▶ DATA SUPPLIED:
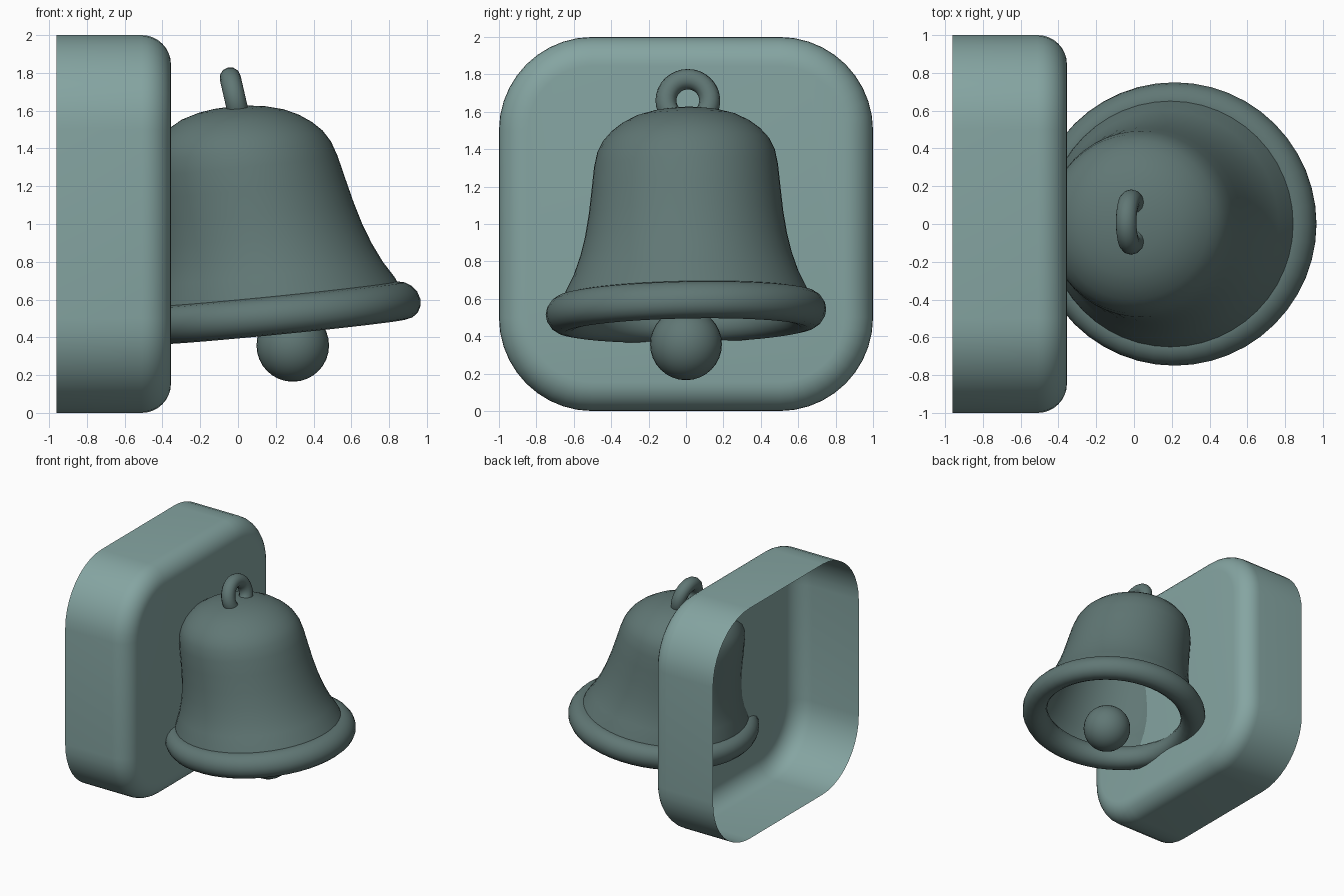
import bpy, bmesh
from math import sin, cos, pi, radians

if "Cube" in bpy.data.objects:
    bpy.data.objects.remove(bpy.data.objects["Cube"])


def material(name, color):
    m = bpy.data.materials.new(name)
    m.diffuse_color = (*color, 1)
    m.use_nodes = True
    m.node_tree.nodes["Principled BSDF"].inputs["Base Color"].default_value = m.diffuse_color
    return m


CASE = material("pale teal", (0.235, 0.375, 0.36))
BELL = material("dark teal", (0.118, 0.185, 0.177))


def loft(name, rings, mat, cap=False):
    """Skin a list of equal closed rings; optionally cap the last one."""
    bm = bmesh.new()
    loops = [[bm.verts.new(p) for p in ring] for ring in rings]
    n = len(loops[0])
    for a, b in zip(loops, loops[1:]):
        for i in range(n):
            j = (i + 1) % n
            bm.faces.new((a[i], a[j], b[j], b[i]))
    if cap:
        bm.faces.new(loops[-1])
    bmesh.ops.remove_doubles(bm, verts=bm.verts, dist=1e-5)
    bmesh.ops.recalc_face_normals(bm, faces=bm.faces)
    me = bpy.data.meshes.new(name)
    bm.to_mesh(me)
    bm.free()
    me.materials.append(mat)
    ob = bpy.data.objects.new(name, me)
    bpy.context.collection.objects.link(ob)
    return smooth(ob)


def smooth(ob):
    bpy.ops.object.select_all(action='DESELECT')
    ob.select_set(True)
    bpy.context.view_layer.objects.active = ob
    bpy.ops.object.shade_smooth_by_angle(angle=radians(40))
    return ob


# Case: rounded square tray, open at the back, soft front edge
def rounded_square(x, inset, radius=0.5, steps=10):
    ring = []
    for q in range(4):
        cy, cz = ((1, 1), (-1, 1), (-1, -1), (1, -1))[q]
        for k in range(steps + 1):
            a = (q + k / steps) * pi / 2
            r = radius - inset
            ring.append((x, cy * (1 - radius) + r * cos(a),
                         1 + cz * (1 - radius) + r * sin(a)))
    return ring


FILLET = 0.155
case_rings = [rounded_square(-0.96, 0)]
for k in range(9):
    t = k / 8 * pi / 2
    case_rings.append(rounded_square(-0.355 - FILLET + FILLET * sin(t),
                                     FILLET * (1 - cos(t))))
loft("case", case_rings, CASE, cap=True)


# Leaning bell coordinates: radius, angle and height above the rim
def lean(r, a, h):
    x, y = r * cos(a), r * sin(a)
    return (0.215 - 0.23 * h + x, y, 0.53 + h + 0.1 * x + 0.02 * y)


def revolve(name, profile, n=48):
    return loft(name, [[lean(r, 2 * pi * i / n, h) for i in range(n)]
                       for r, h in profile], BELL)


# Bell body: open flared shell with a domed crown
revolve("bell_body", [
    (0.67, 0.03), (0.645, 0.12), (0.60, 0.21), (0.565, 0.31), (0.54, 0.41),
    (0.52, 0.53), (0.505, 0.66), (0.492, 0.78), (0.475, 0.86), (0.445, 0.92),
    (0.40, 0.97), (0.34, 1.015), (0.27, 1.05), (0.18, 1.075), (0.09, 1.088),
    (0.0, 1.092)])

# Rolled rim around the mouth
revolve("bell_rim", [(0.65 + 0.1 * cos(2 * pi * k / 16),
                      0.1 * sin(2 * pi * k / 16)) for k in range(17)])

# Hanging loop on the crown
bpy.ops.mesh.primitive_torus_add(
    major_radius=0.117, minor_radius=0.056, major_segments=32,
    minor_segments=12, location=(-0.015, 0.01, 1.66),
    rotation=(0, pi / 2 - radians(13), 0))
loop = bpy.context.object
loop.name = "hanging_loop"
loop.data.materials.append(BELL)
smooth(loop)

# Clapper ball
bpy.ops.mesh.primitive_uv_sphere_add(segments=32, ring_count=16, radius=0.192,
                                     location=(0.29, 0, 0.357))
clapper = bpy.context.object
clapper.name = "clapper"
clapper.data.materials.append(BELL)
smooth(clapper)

▶ EXERCISE DESCRIPTION:
Using the listing above, show each line with the word "inset" in it.

▶ RESPONSE BELOW:
def rounded_square(x, inset, radius=0.5, steps=10):
            r = radius - inset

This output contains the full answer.